§ Problem
Reproduce exactly, and only, the lines below from the one containing "petals and centres" through the one containing "flower.position.set(x, 0, z);".

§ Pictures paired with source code

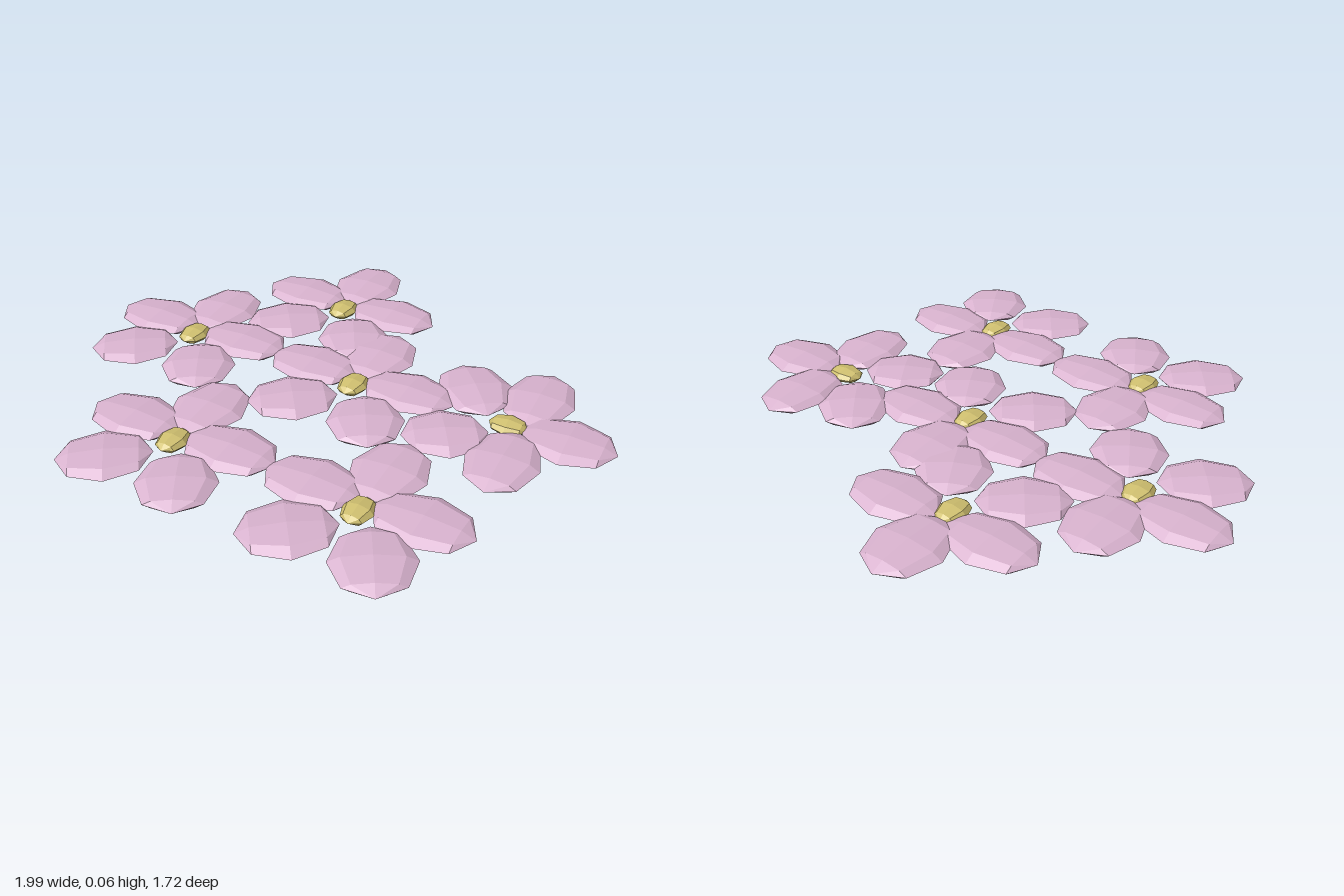
import * as THREE from 'three';

const HALF_HEIGHT = 0.028;

// Petals of one flower: x, z offset, axis angle in the ground plane (deg, +x towards +z), half length, half width
const PETALS = [
  { name: 'backPetal', x: 0, z: -0.208, angle: -90, length: 0.163, width: 0.131 },
  { name: 'rightPetal', x: -0.187, z: -0.048, angle: 180, length: 0.17, width: 0.126 },
  { name: 'leftPetal', x: 0.194, z: -0.048, angle: 0, length: 0.17, width: 0.126 },
  { name: 'frontRightPetal', x: -0.146, z: 0.175, angle: 143, length: 0.158, width: 0.134 },
  { name: 'frontLeftPetal', x: 0.139, z: 0.173, angle: 60, length: 0.147, width: 0.134 },
];

// Flowers: x, z of the centre and turn in degrees
const FLOWERS = [
  [-0.233, -0.49, 0],
  [-0.64, 0.057 - 0.113, 0],
  [0.05, -0.045, 0],
  [0.618, -0.083, 88],
  [-0.313, 0.527, 0],
  [0.382, 0.54, 0],
];

export function createModel() {
  const model = new THREE.Group();
  model.name = 'flowerPatch';

  const pink = new THREE.MeshStandardMaterial({ color: 0xd9b3cf, flatShading: true });
  const yellow = new THREE.MeshStandardMaterial({ color: 0xd0c070, flatShading: true });

  // Low-poly bead with its poles along x, squashed into petals and centres
  const bead = new THREE.SphereGeometry(1, 8, 4).rotateZ(Math.PI / 2);

  const addBead = (parent, name, material, { x, z, angle, length, width }, halfHeight) => {
    const mesh = new THREE.Mesh(bead, material);
    mesh.name = name;
    mesh.position.set(x, HALF_HEIGHT, z);
    mesh.rotation.y = -THREE.MathUtils.degToRad(angle);
    mesh.scale.set(length, halfHeight, width);
    parent.add(mesh);
  };

  FLOWERS.forEach(([x, z, turn], i) => {
    const flower = new THREE.Group();
    flower.name = `flower${i + 1}`;
    flower.position.set(x, 0, z);
    flower.rotation.y = -THREE.MathUtils.degToRad(turn);

    // Five petals around the yellow centre
    for (const petal of PETALS) addBead(flower, petal.name, pink, petal, HALF_HEIGHT);
    addBead(flower, 'flowerCentre', yellow, { x: 0, z: 0, angle: 90, length: 0.068, width: 0.054 }, 0.025);

    model.add(flower);
  });

  return model;
}
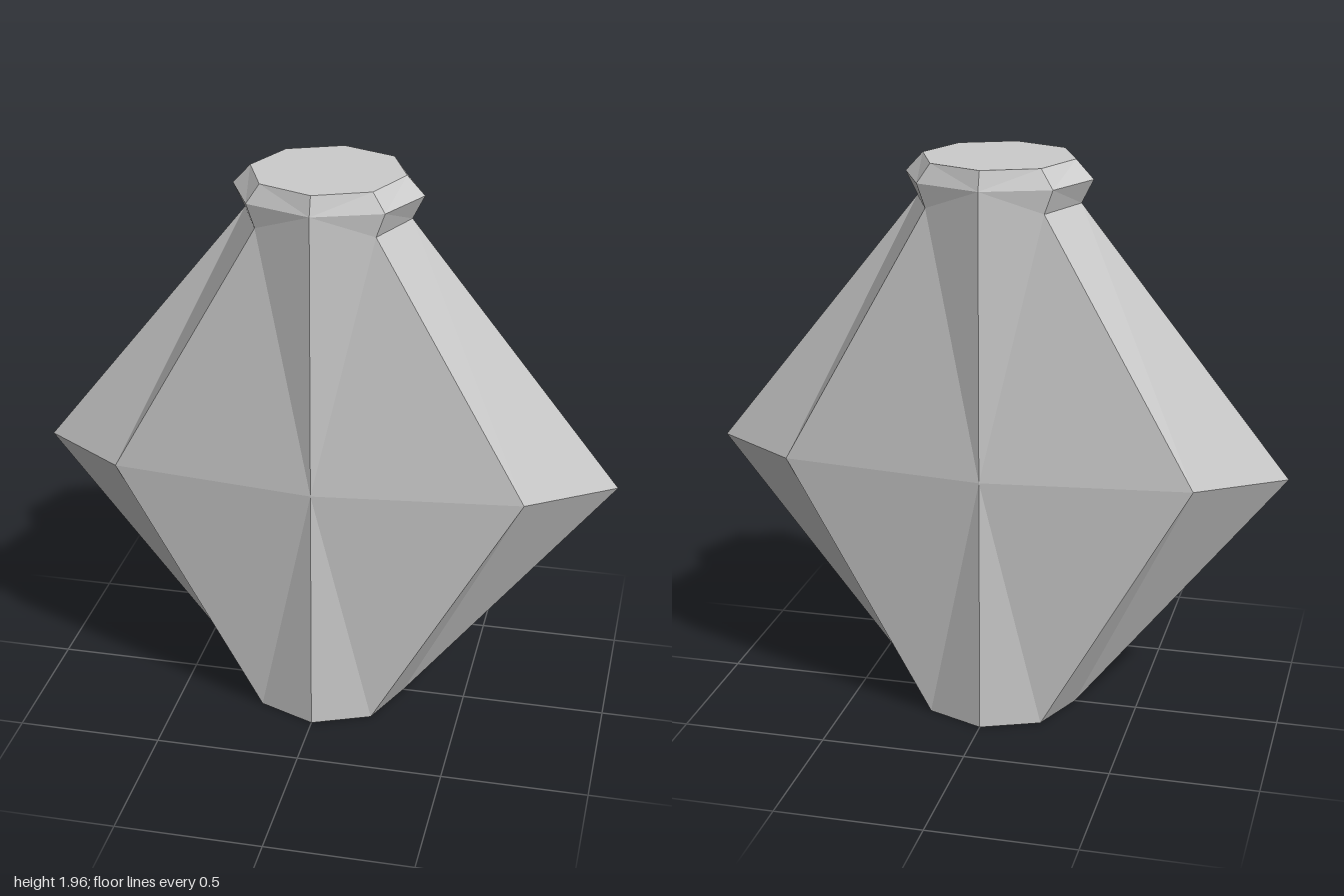
import * as THREE from 'three';

const SIDES = 8;
const material = new THREE.MeshStandardMaterial({ color: 0xcccccc, flatShading: true });

// Octagonal cross-section, running counter-clockwise seen from above
function ring([y, rx, rz]) {
  return Array.from({ length: SIDES }, (_, k) => {
    const a = (k / SIDES) * Math.PI * 2;
    return new THREE.Vector3(rx * Math.cos(a), y, -rz * Math.sin(a));
  });
}

function addMesh(group, name, points) {
  const geometry = new THREE.BufferGeometry().setFromPoints(points);
  geometry.computeVertexNormals();
  const mesh = new THREE.Mesh(geometry, material);
  mesh.name = name;
  group.add(mesh);
}

// Facets between two rings; each crease runs from the wider ring's
// vertex nearer the front/back ridge to the narrower ring's other vertex
function band(lowerSection, upperSection) {
  const lower = ring(lowerSection), upper = ring(upperSection);
  const lowerIsWide = lowerSection[1] > upperSection[1];
  const points = [];
  for (let k = 0; k < SIDES; k++) {
    const n = (k + 1) % SIDES;
    const startNearRidge = k % 4 >= 2;
    if (lowerIsWide === startNearRidge) {
      points.push(lower[k], lower[n], upper[n], lower[k], upper[n], upper[k]);
    } else {
      points.push(lower[k], lower[n], upper[k], lower[n], upper[n], upper[k]);
    }
  }
  return points;
}

// Flat octagonal lid facing up or down
function cap(section, up) {
  const r = ring(section), points = [];
  for (let k = 1; k < SIDES - 1; k++) {
    points.push(r[0], ...(up ? [r[k], r[k + 1]] : [r[k + 1], r[k]]));
  }
  return points;
}

export function createModel() {
  const group = new THREE.Group();
  group.name = 'facetedBottle';

  // Sections as [height, half width, half depth]
  const base = [0, 0.28, 0.28];
  const waist = [0.905, 1, 0.28];
  const neck = [1.81, 0.28, 0.28];
  const rim = [1.89, 0.32, 0.28];
  const top = [1.955, 0.26, 0.26];

  addMesh(group, 'base', cap(base, false));
  addMesh(group, 'lowerBody', band(base, waist));
  addMesh(group, 'upperBody', band(waist, neck));
  addMesh(group, 'neck', band(neck, rim));
  addMesh(group, 'rim', band(rim, top));
  addMesh(group, 'lid', cap(top, true));
  return group;
}
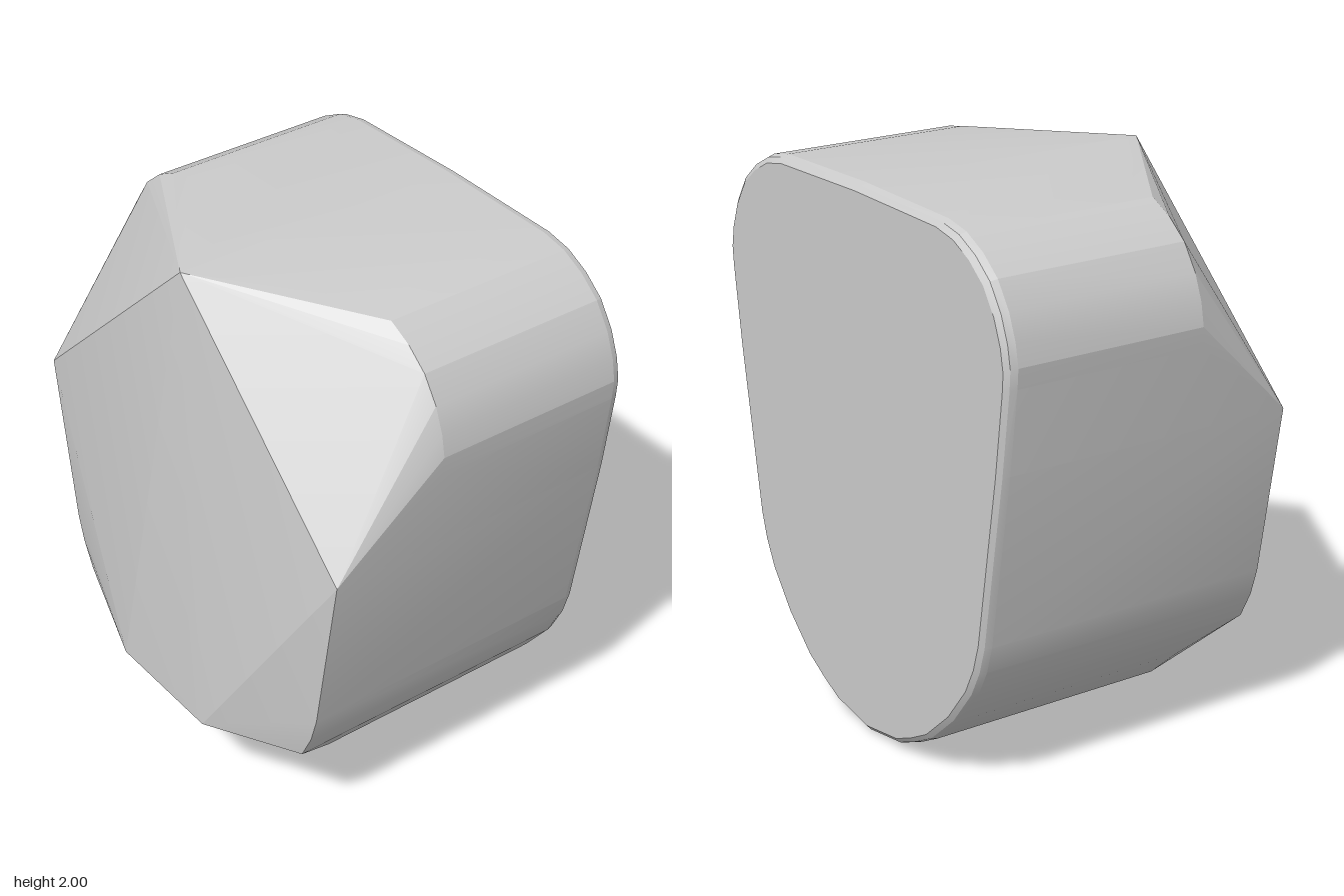
import * as THREE from 'three';
import { ConvexGeometry } from 'three/addons/geometries/ConvexGeometry.js';
import { toCreasedNormals } from 'three/addons/utils/BufferGeometryUtils.js';

// Half outline from top centre to bottom centre: x, y, and how far forward the side wall reaches
const OUTLINE = [
  [0, 2.0, 0.5],
  [0.5, 1.99, 0.1], [0.6, 1.97, 0.11], [0.69, 1.925, 0.11], [0.77, 1.86, 0.11],
  [0.83, 1.77, 0.11], [0.865, 1.68, 0.11], [0.88, 1.6, 0.11], [0.875, 1.53, 0.11],
  [0.835, 1.23, 0.5], [0.73, 0.6, 0.5], [0.7, 0.5, 0.5], [0.65, 0.4, 0.5],
  [0.54, 0.26, 0.3], [0.4, 0.135, 0.3], [0.3, 0.08, 0.3], [0.2, 0.035, 0.3],
  [0, 0.003, 0.3],
];

// Raised points at the bottom of the front face
const CHIN = [[-0.24, 0.33, 0.63], [0.2, 0.39, 0.65], [0.27, 0.35, 0.65]];

// Rounded rim around the flat back: inset and depth
const RIM = [[0, -0.615], [0.007, -0.64], [0.025, -0.655]];

export function createModel() {
  const group = new THREE.Group();
  group.name = 'facetedBlock';

  const points = CHIN.map((p) => new THREE.Vector3(...p));
  for (const [x, y, front] of OUTLINE) {
    for (const side of x ? [1, -1] : [1]) {
      points.push(new THREE.Vector3(side * x, y, front));
      for (const [inset, z] of RIM) {
        points.push(new THREE.Vector3(side * x * (1 - inset / 0.88), 1 + (y - 1) * (1 - inset), z));
      }
    }
  }

  // Faceted body with a softly rounded back rim
  const geometry = toCreasedNormals(new ConvexGeometry(points), 0.25);
  const body = new THREE.Mesh(geometry, new THREE.MeshStandardMaterial({ color: 0xcccccc }));
  body.name = 'body';
  group.add(body);
  return group;
}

§ Result of the task
  // Low-poly bead with its poles along x, squashed into petals and centres
  const bead = new THREE.SphereGeometry(1, 8, 4).rotateZ(Math.PI / 2);

  const addBead = (parent, name, material, { x, z, angle, length, width }, halfHeight) => {
    const mesh = new THREE.Mesh(bead, material);
    mesh.name = name;
    mesh.position.set(x, HALF_HEIGHT, z);
    mesh.rotation.y = -THREE.MathUtils.degToRad(angle);
    mesh.scale.set(length, halfHeight, width);
    parent.add(mesh);
  };

  FLOWERS.forEach(([x, z, turn], i) => {
    const flower = new THREE.Group();
    flower.name = `flower${i + 1}`;
    flower.position.set(x, 0, z);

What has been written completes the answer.